— Work order —
From the records below, output exactly the lines running from the line containing "const spineVector = new" through the line containing "function half(name, side)", and no others.

Working data Block Start

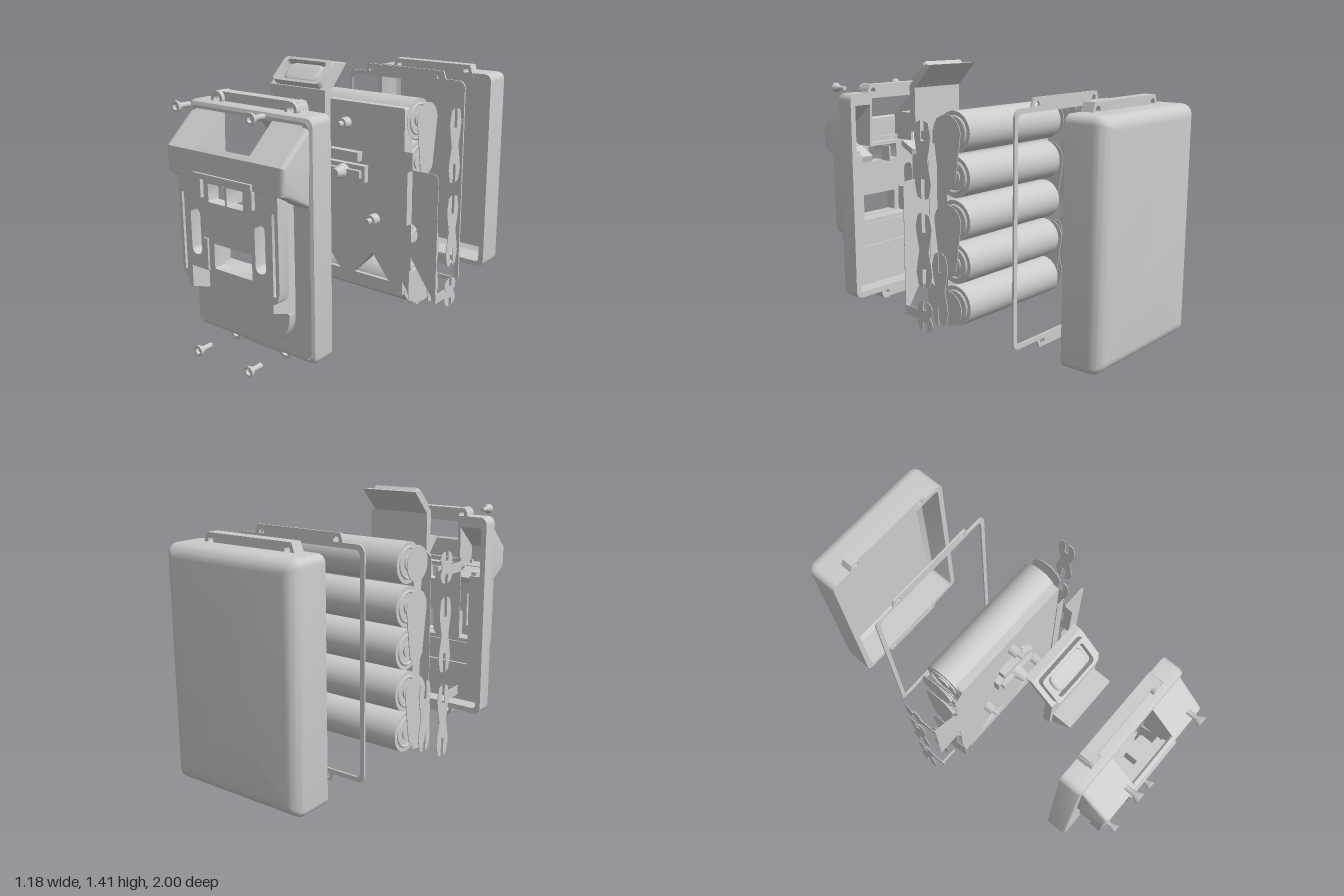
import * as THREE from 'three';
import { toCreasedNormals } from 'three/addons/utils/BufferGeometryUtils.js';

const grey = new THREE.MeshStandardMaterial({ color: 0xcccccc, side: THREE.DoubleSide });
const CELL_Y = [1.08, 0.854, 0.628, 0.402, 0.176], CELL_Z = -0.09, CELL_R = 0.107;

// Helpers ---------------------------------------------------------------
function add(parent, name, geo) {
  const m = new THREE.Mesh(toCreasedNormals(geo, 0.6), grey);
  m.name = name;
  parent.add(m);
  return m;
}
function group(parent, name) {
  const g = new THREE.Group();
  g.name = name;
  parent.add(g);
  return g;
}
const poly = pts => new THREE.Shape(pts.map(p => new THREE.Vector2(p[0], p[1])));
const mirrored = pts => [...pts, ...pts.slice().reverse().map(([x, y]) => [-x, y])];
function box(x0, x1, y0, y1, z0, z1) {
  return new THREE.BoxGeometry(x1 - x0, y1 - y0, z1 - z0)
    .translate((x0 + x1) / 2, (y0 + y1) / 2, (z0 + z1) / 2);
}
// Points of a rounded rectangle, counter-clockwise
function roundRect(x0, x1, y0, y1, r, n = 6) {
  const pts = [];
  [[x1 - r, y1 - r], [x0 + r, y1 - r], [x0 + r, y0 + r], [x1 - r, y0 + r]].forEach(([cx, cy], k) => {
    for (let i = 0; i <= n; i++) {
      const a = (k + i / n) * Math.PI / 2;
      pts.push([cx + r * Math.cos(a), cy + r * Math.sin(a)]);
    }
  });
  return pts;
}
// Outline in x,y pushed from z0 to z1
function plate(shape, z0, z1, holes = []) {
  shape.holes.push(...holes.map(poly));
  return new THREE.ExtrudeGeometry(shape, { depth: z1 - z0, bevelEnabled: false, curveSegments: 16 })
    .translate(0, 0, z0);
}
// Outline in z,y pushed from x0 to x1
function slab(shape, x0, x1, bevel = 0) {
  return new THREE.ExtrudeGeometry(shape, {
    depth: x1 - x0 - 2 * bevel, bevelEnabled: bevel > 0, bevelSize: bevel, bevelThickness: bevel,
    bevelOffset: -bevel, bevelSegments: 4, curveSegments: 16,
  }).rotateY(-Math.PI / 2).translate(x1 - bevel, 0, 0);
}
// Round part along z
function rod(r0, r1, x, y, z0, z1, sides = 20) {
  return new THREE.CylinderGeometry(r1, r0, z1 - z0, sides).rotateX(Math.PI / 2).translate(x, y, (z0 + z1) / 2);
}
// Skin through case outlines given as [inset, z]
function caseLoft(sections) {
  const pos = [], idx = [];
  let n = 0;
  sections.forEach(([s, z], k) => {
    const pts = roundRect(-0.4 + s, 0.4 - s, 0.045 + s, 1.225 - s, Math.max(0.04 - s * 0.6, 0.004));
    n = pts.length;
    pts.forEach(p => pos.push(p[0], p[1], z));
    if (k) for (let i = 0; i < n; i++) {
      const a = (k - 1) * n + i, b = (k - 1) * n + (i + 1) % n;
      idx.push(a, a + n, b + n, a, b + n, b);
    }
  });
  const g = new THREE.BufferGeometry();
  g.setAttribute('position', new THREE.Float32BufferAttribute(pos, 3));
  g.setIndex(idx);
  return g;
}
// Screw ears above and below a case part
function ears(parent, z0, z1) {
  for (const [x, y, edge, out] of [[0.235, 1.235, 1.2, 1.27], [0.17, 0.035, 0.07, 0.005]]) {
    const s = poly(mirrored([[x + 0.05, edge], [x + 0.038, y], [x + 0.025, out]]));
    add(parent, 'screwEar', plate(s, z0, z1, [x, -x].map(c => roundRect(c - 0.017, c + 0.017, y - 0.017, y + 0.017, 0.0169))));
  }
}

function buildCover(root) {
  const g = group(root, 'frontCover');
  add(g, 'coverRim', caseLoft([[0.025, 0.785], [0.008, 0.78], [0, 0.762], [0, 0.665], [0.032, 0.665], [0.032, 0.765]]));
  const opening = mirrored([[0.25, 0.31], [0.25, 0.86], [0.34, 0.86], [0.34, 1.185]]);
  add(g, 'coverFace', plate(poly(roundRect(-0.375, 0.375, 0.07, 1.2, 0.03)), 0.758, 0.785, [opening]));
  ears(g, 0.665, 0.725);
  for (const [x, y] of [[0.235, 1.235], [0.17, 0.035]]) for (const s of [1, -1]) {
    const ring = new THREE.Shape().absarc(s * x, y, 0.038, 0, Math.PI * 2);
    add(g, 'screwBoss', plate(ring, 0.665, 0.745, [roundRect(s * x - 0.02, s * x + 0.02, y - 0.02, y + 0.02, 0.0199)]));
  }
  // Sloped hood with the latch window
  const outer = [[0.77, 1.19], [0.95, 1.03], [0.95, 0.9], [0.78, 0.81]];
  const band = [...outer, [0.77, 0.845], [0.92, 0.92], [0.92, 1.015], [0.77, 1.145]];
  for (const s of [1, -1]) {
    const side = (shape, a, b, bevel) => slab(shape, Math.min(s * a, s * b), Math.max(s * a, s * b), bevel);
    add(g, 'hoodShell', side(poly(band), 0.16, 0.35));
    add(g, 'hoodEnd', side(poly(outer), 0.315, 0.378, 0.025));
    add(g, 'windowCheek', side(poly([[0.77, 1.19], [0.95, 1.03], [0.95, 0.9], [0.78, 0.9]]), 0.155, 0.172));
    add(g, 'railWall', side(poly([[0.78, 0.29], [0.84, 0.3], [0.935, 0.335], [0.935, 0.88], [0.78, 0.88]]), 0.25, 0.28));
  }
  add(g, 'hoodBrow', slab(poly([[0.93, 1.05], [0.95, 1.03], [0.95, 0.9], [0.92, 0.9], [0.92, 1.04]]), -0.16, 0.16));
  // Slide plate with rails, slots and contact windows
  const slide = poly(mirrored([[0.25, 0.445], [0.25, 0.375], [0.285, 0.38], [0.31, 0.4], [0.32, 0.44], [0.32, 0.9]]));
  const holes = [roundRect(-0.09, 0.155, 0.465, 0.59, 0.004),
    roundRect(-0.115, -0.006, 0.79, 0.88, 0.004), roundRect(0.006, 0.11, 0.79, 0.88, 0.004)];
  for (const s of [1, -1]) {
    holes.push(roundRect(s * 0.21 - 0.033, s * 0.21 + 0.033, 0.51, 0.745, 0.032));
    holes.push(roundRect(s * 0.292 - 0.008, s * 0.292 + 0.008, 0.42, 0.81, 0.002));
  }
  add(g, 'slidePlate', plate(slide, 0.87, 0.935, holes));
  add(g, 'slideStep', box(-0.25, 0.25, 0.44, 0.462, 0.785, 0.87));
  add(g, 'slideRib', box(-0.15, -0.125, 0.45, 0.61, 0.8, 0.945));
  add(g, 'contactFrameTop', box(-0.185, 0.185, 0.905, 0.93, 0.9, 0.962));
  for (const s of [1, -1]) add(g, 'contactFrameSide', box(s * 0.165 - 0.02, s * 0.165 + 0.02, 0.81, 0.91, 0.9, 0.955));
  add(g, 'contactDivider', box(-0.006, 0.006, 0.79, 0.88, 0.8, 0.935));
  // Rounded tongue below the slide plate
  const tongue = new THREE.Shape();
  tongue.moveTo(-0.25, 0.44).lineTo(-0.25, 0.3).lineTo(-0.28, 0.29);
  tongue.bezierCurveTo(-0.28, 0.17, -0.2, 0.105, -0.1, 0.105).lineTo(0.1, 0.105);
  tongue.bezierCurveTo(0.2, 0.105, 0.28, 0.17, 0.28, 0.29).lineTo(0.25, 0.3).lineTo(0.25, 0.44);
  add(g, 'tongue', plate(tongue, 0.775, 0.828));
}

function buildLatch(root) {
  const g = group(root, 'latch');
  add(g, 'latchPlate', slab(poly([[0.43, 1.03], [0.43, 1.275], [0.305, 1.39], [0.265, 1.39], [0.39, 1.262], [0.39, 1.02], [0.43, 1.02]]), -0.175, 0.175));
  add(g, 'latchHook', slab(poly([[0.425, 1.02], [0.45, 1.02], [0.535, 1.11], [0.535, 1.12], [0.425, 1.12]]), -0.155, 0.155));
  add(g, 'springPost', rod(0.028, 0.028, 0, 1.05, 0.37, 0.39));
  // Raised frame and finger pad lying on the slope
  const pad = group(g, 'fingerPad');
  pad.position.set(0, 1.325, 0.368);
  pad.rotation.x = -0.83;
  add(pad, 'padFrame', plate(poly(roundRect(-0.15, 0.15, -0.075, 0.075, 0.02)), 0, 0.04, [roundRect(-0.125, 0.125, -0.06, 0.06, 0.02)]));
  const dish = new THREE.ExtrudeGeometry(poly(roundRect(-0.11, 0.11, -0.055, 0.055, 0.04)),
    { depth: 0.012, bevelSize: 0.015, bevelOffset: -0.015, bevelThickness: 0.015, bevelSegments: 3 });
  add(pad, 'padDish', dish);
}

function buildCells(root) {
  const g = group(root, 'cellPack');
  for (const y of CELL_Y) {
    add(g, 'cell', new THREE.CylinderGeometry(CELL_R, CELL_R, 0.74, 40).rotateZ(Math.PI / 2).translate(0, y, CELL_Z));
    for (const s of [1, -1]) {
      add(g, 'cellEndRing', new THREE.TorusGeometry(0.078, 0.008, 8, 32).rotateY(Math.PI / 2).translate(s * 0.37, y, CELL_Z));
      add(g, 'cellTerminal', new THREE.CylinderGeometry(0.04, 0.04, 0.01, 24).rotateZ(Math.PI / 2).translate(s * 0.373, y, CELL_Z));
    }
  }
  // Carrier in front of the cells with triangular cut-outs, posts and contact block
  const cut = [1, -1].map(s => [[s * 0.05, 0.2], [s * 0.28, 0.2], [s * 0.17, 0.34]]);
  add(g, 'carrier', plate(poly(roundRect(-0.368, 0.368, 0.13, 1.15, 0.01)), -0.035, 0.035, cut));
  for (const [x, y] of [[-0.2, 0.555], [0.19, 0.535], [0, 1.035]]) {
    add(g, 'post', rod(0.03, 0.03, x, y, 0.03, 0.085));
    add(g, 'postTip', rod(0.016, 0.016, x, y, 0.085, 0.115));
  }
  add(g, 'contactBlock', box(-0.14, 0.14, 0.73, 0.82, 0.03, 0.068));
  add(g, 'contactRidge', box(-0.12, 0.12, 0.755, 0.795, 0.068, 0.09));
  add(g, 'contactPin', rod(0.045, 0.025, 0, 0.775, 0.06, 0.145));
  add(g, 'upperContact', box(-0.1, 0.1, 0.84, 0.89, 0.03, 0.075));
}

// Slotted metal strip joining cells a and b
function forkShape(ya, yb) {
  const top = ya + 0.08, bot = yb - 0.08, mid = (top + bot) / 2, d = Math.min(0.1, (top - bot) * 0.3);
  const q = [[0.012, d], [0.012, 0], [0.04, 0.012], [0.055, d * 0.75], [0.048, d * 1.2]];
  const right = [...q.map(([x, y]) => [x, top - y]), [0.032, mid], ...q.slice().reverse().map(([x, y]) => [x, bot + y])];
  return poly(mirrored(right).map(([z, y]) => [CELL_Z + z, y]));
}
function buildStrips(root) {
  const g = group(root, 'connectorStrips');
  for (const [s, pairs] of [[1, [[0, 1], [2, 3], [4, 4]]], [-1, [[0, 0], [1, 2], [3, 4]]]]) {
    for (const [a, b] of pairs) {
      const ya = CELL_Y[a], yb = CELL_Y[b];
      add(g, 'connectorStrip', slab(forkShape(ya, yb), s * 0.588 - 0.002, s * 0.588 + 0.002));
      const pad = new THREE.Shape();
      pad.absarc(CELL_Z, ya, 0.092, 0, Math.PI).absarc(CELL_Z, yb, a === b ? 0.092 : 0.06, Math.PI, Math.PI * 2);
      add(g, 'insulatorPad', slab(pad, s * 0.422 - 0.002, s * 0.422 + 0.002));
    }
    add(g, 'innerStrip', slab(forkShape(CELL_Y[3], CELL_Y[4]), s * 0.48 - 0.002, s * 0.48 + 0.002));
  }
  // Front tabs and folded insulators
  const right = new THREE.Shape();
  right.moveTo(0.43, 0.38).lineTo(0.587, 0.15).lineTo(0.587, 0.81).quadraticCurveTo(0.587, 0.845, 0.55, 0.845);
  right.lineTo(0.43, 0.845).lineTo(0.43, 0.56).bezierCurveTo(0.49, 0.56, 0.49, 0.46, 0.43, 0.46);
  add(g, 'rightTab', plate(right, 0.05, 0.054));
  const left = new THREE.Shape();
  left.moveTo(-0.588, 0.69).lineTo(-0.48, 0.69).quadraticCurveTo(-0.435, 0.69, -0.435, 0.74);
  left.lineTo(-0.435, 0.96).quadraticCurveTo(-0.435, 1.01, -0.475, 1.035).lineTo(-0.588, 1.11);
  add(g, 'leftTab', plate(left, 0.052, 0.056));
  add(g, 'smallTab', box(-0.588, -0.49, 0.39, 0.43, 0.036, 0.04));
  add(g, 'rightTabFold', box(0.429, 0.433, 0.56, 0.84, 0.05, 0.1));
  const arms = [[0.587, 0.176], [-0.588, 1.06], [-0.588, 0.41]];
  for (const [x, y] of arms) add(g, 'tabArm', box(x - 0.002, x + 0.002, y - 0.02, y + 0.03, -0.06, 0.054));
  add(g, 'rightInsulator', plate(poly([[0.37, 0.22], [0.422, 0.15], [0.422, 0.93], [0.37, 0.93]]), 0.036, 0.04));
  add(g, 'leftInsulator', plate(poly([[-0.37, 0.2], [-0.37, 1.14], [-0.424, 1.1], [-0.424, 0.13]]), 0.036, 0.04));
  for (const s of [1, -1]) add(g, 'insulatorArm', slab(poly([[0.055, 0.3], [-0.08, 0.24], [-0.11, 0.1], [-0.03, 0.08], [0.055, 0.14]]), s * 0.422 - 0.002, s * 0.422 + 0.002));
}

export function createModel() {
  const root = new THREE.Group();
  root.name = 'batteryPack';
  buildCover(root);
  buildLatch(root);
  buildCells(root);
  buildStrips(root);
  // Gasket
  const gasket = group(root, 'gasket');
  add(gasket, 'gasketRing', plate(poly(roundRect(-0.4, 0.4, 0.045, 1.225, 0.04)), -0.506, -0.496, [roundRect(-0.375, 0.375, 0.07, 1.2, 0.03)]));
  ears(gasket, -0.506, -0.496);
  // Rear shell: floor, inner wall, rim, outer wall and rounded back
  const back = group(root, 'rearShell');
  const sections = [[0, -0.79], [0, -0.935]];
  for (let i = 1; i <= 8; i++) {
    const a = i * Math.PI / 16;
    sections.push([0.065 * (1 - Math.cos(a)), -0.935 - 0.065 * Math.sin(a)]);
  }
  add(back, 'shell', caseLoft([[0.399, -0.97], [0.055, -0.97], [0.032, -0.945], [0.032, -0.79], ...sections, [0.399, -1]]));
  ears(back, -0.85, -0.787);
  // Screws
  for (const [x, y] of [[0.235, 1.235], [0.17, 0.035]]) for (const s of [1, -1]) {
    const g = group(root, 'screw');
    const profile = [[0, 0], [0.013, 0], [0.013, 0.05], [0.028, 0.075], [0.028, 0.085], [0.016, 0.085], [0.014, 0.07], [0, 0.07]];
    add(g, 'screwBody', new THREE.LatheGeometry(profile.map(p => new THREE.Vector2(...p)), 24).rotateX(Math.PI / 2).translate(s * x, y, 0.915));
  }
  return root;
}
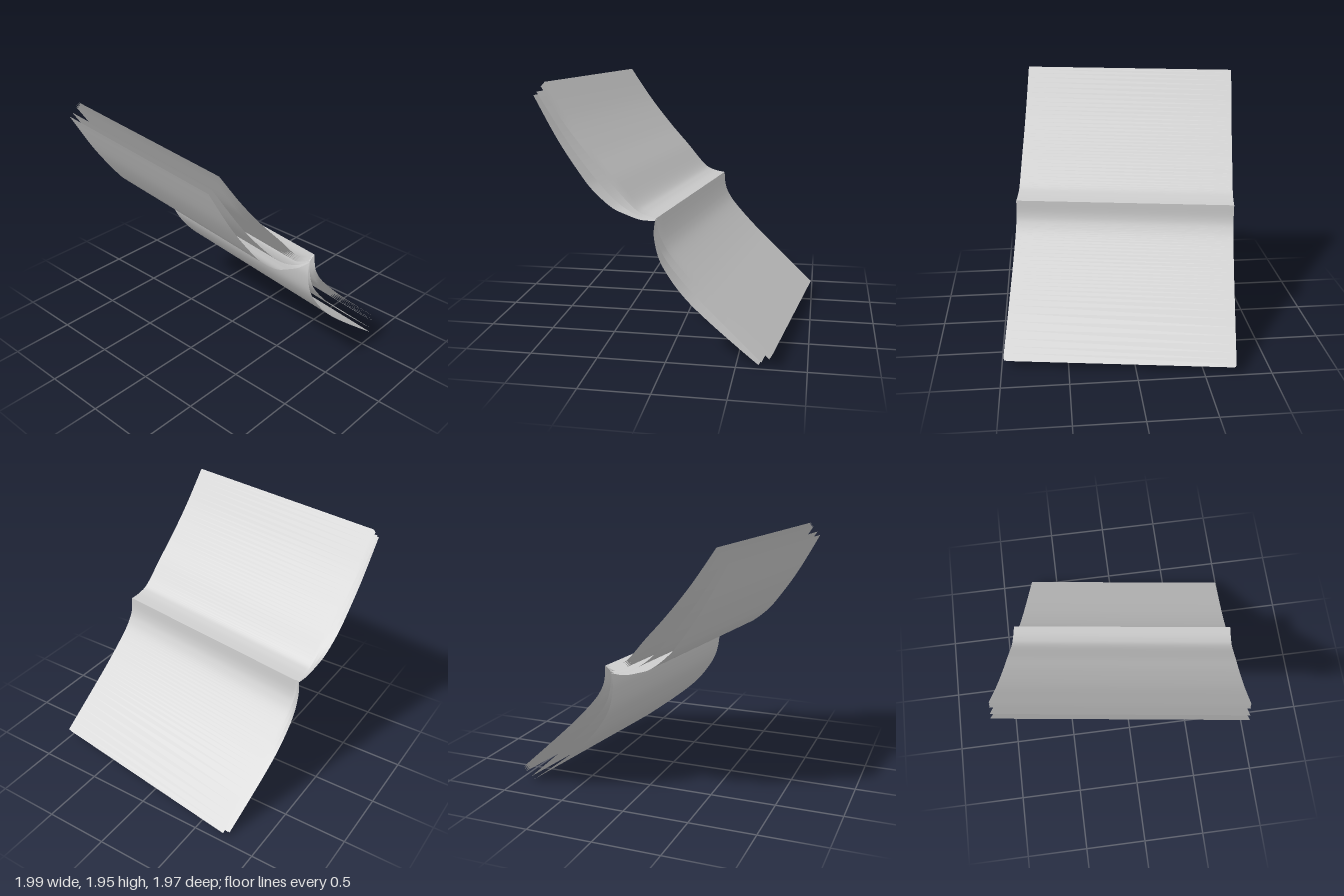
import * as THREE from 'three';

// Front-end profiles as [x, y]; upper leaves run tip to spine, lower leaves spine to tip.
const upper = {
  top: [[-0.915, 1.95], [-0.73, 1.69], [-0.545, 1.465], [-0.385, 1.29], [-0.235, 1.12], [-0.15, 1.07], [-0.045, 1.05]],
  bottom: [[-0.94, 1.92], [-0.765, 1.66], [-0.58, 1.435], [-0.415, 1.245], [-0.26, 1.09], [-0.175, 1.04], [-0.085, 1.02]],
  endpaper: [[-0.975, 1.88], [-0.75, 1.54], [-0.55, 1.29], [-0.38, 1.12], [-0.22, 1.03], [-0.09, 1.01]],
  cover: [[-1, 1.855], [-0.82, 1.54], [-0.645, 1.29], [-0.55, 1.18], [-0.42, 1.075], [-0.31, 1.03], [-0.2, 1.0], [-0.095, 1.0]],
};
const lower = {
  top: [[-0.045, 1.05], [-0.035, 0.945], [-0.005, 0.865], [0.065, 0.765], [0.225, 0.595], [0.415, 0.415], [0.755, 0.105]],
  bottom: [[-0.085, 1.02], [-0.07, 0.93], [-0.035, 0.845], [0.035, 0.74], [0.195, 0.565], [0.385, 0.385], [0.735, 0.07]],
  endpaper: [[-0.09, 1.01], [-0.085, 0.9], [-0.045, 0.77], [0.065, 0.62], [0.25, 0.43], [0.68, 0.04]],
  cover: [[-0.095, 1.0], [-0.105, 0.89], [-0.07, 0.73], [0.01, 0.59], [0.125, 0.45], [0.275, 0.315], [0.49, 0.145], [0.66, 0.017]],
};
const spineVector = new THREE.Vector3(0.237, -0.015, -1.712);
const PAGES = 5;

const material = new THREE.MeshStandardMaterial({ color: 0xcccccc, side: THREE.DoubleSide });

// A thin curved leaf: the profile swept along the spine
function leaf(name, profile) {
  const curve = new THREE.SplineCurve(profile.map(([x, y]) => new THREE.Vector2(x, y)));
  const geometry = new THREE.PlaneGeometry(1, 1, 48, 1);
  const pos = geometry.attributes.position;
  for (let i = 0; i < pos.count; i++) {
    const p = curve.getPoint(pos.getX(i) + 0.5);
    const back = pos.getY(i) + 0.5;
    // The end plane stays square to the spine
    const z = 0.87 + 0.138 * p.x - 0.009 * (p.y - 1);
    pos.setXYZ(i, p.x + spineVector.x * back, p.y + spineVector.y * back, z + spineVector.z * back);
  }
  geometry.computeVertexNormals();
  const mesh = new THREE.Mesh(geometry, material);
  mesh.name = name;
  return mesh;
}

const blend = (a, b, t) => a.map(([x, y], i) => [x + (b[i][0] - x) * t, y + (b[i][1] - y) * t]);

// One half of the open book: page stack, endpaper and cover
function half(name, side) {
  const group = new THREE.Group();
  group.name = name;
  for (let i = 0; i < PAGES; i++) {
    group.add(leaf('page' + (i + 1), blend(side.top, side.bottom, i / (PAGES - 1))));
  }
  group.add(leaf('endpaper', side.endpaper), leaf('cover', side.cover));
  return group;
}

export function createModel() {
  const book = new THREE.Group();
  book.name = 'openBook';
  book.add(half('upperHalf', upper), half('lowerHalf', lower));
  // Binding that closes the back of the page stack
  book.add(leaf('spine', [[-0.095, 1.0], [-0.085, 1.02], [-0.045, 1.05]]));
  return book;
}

Working data Block End

— Solved exercise —
const spineVector = new THREE.Vector3(0.237, -0.015, -1.712);
const PAGES = 5;

const material = new THREE.MeshStandardMaterial({ color: 0xcccccc, side: THREE.DoubleSide });

// A thin curved leaf: the profile swept along the spine
function leaf(name, profile) {
  const curve = new THREE.SplineCurve(profile.map(([x, y]) => new THREE.Vector2(x, y)));
  const geometry = new THREE.PlaneGeometry(1, 1, 48, 1);
  const pos = geometry.attributes.position;
  for (let i = 0; i < pos.count; i++) {
    const p = curve.getPoint(pos.getX(i) + 0.5);
    const back = pos.getY(i) + 0.5;
    // The end plane stays square to the spine
    const z = 0.87 + 0.138 * p.x - 0.009 * (p.y - 1);
    pos.setXYZ(i, p.x + spineVector.x * back, p.y + spineVector.y * back, z + spineVector.z * back);
  }
  geometry.computeVertexNormals();
  const mesh = new THREE.Mesh(geometry, material);
  mesh.name = name;
  return mesh;
}

const blend = (a, b, t) => a.map(([x, y], i) => [x + (b[i][0] - x) * t, y + (b[i][1] - y) * t]);

// One half of the open book: page stack, endpaper and cover
function half(name, side) {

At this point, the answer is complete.